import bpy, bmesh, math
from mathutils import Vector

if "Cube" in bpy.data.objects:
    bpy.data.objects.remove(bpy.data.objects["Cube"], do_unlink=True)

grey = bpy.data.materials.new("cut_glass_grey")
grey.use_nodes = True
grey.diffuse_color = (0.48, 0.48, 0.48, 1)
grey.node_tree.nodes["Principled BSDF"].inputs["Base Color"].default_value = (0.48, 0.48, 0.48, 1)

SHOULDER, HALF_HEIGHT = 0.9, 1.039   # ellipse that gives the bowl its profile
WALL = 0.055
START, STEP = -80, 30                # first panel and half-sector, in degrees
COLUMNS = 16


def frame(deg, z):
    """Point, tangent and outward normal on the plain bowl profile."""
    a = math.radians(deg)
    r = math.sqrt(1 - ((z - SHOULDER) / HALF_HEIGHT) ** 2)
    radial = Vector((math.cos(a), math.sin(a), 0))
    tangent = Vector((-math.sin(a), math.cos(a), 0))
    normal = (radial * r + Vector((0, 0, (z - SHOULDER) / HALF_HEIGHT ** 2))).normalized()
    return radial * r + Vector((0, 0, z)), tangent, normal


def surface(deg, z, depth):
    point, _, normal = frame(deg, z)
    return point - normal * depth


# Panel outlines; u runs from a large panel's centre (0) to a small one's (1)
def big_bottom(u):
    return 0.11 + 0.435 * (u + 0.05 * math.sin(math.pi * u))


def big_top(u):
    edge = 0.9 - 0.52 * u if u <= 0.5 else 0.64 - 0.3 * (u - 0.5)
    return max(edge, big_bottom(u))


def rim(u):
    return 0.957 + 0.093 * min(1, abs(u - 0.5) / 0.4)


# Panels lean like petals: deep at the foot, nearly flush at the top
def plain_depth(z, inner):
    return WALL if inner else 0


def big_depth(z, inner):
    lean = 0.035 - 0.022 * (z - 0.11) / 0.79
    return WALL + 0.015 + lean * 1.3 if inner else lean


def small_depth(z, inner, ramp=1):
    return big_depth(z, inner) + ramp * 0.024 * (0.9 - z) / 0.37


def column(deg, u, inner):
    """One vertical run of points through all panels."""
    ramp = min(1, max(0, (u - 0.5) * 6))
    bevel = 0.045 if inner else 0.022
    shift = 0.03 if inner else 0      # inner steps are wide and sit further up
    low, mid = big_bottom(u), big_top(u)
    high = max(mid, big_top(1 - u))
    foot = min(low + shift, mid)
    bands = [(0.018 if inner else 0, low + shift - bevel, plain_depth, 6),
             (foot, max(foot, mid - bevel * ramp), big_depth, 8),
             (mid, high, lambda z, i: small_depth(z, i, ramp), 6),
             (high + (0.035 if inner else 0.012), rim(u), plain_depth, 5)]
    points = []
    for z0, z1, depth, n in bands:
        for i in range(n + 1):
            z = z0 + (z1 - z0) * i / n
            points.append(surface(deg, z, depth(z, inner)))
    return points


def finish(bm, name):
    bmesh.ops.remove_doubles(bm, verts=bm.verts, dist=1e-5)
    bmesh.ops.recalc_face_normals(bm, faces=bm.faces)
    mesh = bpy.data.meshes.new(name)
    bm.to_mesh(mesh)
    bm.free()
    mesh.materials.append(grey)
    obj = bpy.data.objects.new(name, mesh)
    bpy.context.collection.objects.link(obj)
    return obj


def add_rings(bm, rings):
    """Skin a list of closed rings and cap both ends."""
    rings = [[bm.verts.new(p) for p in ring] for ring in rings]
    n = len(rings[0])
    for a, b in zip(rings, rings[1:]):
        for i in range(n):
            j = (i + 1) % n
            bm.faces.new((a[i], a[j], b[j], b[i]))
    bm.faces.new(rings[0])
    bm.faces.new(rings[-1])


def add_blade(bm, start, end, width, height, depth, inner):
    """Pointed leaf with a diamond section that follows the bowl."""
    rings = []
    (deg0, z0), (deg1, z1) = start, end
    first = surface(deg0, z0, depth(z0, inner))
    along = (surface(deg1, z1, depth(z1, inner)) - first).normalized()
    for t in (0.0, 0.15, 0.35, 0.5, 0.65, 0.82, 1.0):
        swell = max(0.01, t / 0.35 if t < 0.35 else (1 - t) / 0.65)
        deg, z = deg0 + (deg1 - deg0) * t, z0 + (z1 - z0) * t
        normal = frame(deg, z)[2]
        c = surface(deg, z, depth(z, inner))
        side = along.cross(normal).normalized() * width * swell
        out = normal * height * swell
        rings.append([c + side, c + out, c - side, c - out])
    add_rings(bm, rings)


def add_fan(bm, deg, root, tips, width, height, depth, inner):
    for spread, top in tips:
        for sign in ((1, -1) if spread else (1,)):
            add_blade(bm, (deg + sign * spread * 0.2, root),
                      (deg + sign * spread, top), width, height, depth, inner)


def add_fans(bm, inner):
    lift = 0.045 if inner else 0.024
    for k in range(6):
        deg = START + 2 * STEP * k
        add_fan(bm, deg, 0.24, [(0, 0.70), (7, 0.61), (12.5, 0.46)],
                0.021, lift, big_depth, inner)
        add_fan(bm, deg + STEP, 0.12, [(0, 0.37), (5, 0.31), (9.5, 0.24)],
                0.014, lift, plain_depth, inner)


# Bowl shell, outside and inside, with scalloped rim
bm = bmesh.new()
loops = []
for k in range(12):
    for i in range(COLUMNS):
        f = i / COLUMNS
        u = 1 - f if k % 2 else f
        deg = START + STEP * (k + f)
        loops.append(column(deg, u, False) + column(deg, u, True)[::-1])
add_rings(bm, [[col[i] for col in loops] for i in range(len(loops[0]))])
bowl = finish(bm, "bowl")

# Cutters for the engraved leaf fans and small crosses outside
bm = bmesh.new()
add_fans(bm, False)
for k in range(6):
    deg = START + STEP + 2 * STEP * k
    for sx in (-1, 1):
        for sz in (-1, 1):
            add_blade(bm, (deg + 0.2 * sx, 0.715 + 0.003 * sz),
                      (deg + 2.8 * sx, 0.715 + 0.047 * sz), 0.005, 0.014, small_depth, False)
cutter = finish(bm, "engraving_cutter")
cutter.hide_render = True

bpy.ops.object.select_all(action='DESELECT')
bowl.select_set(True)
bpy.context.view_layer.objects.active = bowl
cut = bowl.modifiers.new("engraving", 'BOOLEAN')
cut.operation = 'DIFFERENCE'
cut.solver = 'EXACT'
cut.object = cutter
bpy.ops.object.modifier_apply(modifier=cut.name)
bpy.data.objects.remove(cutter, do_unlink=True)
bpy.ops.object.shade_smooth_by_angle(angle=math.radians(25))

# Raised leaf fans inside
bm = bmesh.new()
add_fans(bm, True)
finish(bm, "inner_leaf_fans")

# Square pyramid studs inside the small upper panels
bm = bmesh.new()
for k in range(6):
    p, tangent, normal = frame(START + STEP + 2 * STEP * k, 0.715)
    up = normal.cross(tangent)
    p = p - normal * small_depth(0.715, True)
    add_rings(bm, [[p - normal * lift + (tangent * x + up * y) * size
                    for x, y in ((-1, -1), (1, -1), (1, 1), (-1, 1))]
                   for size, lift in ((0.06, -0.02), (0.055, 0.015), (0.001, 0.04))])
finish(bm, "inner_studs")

++++++++++++++++++++

▶ _WORK INSTRUCTIONS_: Reproduce the material above without altering a single character.

▶ _FINISHED TASK_:
import bpy, bmesh, math
from mathutils import Vector

if "Cube" in bpy.data.objects:
    bpy.data.objects.remove(bpy.data.objects["Cube"], do_unlink=True)

grey = bpy.data.materials.new("cut_glass_grey")
grey.use_nodes = True
grey.diffuse_color = (0.48, 0.48, 0.48, 1)
grey.node_tree.nodes["Principled BSDF"].inputs["Base Color"].default_value = (0.48, 0.48, 0.48, 1)

SHOULDER, HALF_HEIGHT = 0.9, 1.039   # ellipse that gives the bowl its profile
WALL = 0.055
START, STEP = -80, 30                # first panel and half-sector, in degrees
COLUMNS = 16


def frame(deg, z):
    """Point, tangent and outward normal on the plain bowl profile."""
    a = math.radians(deg)
    r = math.sqrt(1 - ((z - SHOULDER) / HALF_HEIGHT) ** 2)
    radial = Vector((math.cos(a), math.sin(a), 0))
    tangent = Vector((-math.sin(a), math.cos(a), 0))
    normal = (radial * r + Vector((0, 0, (z - SHOULDER) / HALF_HEIGHT ** 2))).normalized()
    return radial * r + Vector((0, 0, z)), tangent, normal


def surface(deg, z, depth):
    point, _, normal = frame(deg, z)
    return point - normal * depth


# Panel outlines; u runs from a large panel's centre (0) to a small one's (1)
def big_bottom(u):
    return 0.11 + 0.435 * (u + 0.05 * math.sin(math.pi * u))


def big_top(u):
    edge = 0.9 - 0.52 * u if u <= 0.5 else 0.64 - 0.3 * (u - 0.5)
    return max(edge, big_bottom(u))


def rim(u):
    return 0.957 + 0.093 * min(1, abs(u - 0.5) / 0.4)


# Panels lean like petals: deep at the foot, nearly flush at the top
def plain_depth(z, inner):
    return WALL if inner else 0


def big_depth(z, inner):
    lean = 0.035 - 0.022 * (z - 0.11) / 0.79
    return WALL + 0.015 + lean * 1.3 if inner else lean


def small_depth(z, inner, ramp=1):
    return big_depth(z, inner) + ramp * 0.024 * (0.9 - z) / 0.37


def column(deg, u, inner):
    """One vertical run of points through all panels."""
    ramp = min(1, max(0, (u - 0.5) * 6))
    bevel = 0.045 if inner else 0.022
    shift = 0.03 if inner else 0      # inner steps are wide and sit further up
    low, mid = big_bottom(u), big_top(u)
    high = max(mid, big_top(1 - u))
    foot = min(low + shift, mid)
    bands = [(0.018 if inner else 0, low + shift - bevel, plain_depth, 6),
             (foot, max(foot, mid - bevel * ramp), big_depth, 8),
             (mid, high, lambda z, i: small_depth(z, i, ramp), 6),
             (high + (0.035 if inner else 0.012), rim(u), plain_depth, 5)]
    points = []
    for z0, z1, depth, n in bands:
        for i in range(n + 1):
            z = z0 + (z1 - z0) * i / n
            points.append(surface(deg, z, depth(z, inner)))
    return points


def finish(bm, name):
    bmesh.ops.remove_doubles(bm, verts=bm.verts, dist=1e-5)
    bmesh.ops.recalc_face_normals(bm, faces=bm.faces)
    mesh = bpy.data.meshes.new(name)
    bm.to_mesh(mesh)
    bm.free()
    mesh.materials.append(grey)
    obj = bpy.data.objects.new(name, mesh)
    bpy.context.collection.objects.link(obj)
    return obj


def add_rings(bm, rings):
    """Skin a list of closed rings and cap both ends."""
    rings = [[bm.verts.new(p) for p in ring] for ring in rings]
    n = len(rings[0])
    for a, b in zip(rings, rings[1:]):
        for i in range(n):
            j = (i + 1) % n
            bm.faces.new((a[i], a[j], b[j], b[i]))
    bm.faces.new(rings[0])
    bm.faces.new(rings[-1])


def add_blade(bm, start, end, width, height, depth, inner):
    """Pointed leaf with a diamond section that follows the bowl."""
    rings = []
    (deg0, z0), (deg1, z1) = start, end
    first = surface(deg0, z0, depth(z0, inner))
    along = (surface(deg1, z1, depth(z1, inner)) - first).normalized()
    for t in (0.0, 0.15, 0.35, 0.5, 0.65, 0.82, 1.0):
        swell = max(0.01, t / 0.35 if t < 0.35 else (1 - t) / 0.65)
        deg, z = deg0 + (deg1 - deg0) * t, z0 + (z1 - z0) * t
        normal = frame(deg, z)[2]
        c = surface(deg, z, depth(z, inner))
        side = along.cross(normal).normalized() * width * swell
        out = normal * height * swell
        rings.append([c + side, c + out, c - side, c - out])
    add_rings(bm, rings)


def add_fan(bm, deg, root, tips, width, height, depth, inner):
    for spread, top in tips:
        for sign in ((1, -1) if spread else (1,)):
            add_blade(bm, (deg + sign * spread * 0.2, root),
                      (deg + sign * spread, top), width, height, depth, inner)


def add_fans(bm, inner):
    lift = 0.045 if inner else 0.024
    for k in range(6):
        deg = START + 2 * STEP * k
        add_fan(bm, deg, 0.24, [(0, 0.70), (7, 0.61), (12.5, 0.46)],
                0.021, lift, big_depth, inner)
        add_fan(bm, deg + STEP, 0.12, [(0, 0.37), (5, 0.31), (9.5, 0.24)],
                0.014, lift, plain_depth, inner)


# Bowl shell, outside and inside, with scalloped rim
bm = bmesh.new()
loops = []
for k in range(12):
    for i in range(COLUMNS):
        f = i / COLUMNS
        u = 1 - f if k % 2 else f
        deg = START + STEP * (k + f)
        loops.append(column(deg, u, False) + column(deg, u, True)[::-1])
add_rings(bm, [[col[i] for col in loops] for i in range(len(loops[0]))])
bowl = finish(bm, "bowl")

# Cutters for the engraved leaf fans and small crosses outside
bm = bmesh.new()
add_fans(bm, False)
for k in range(6):
    deg = START + STEP + 2 * STEP * k
    for sx in (-1, 1):
        for sz in (-1, 1):
            add_blade(bm, (deg + 0.2 * sx, 0.715 + 0.003 * sz),
                      (deg + 2.8 * sx, 0.715 + 0.047 * sz), 0.005, 0.014, small_depth, False)
cutter = finish(bm, "engraving_cutter")
cutter.hide_render = True

bpy.ops.object.select_all(action='DESELECT')
bowl.select_set(True)
bpy.context.view_layer.objects.active = bowl
cut = bowl.modifiers.new("engraving", 'BOOLEAN')
cut.operation = 'DIFFERENCE'
cut.solver = 'EXACT'
cut.object = cutter
bpy.ops.object.modifier_apply(modifier=cut.name)
bpy.data.objects.remove(cutter, do_unlink=True)
bpy.ops.object.shade_smooth_by_angle(angle=math.radians(25))

# Raised leaf fans inside
bm = bmesh.new()
add_fans(bm, True)
finish(bm, "inner_leaf_fans")

# Square pyramid studs inside the small upper panels
bm = bmesh.new()
for k in range(6):
    p, tangent, normal = frame(START + STEP + 2 * STEP * k, 0.715)
    up = normal.cross(tangent)
    p = p - normal * small_depth(0.715, True)
    add_rings(bm, [[p - normal * lift + (tangent * x + up * y) * size
                    for x, y in ((-1, -1), (1, -1), (1, 1), (-1, 1))]
                   for size, lift in ((0.06, -0.02), (0.055, 0.015), (0.001, 0.04))])
finish(bm, "inner_studs")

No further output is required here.